EXERCISE INSTRUCTIONS —
Only the final stretch of the data is wanted: reproduce the line containing "0.195), (0.882, 0.08)]" and each line after it, exactly.

*** LISTED RECORDS ***

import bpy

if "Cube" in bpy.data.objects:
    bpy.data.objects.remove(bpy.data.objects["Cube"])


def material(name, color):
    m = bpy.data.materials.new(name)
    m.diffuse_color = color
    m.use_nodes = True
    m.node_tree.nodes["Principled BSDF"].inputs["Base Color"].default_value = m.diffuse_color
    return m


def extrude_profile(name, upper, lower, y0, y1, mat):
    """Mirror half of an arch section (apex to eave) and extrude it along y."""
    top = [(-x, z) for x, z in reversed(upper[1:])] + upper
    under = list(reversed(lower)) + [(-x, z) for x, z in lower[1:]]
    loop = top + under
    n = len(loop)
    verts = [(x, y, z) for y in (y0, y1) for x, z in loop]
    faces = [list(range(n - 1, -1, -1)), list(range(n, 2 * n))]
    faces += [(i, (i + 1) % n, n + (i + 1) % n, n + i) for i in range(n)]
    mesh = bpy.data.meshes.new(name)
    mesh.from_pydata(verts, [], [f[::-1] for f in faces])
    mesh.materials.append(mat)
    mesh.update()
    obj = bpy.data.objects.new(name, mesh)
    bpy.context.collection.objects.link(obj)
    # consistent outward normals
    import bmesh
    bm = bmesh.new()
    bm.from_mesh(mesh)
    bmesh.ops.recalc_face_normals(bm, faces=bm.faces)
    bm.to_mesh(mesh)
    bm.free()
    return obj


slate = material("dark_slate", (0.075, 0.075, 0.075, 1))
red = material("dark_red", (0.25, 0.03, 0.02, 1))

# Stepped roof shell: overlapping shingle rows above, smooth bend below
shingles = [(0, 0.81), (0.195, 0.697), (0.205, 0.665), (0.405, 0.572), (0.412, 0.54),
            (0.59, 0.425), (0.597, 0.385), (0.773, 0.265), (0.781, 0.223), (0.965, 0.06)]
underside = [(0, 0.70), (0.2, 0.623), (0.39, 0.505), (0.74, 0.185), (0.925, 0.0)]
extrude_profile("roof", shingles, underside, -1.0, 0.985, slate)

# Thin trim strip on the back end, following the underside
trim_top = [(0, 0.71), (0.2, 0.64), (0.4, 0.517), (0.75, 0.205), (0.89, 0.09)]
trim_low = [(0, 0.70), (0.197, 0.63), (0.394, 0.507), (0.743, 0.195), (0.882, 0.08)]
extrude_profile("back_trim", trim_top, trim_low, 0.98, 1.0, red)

***

EXERCISE RESPONSE —
trim_low = [(0, 0.70), (0.197, 0.63), (0.394, 0.507), (0.743, 0.195), (0.882, 0.08)]
extrude_profile("back_trim", trim_top, trim_low, 0.98, 1.0, red)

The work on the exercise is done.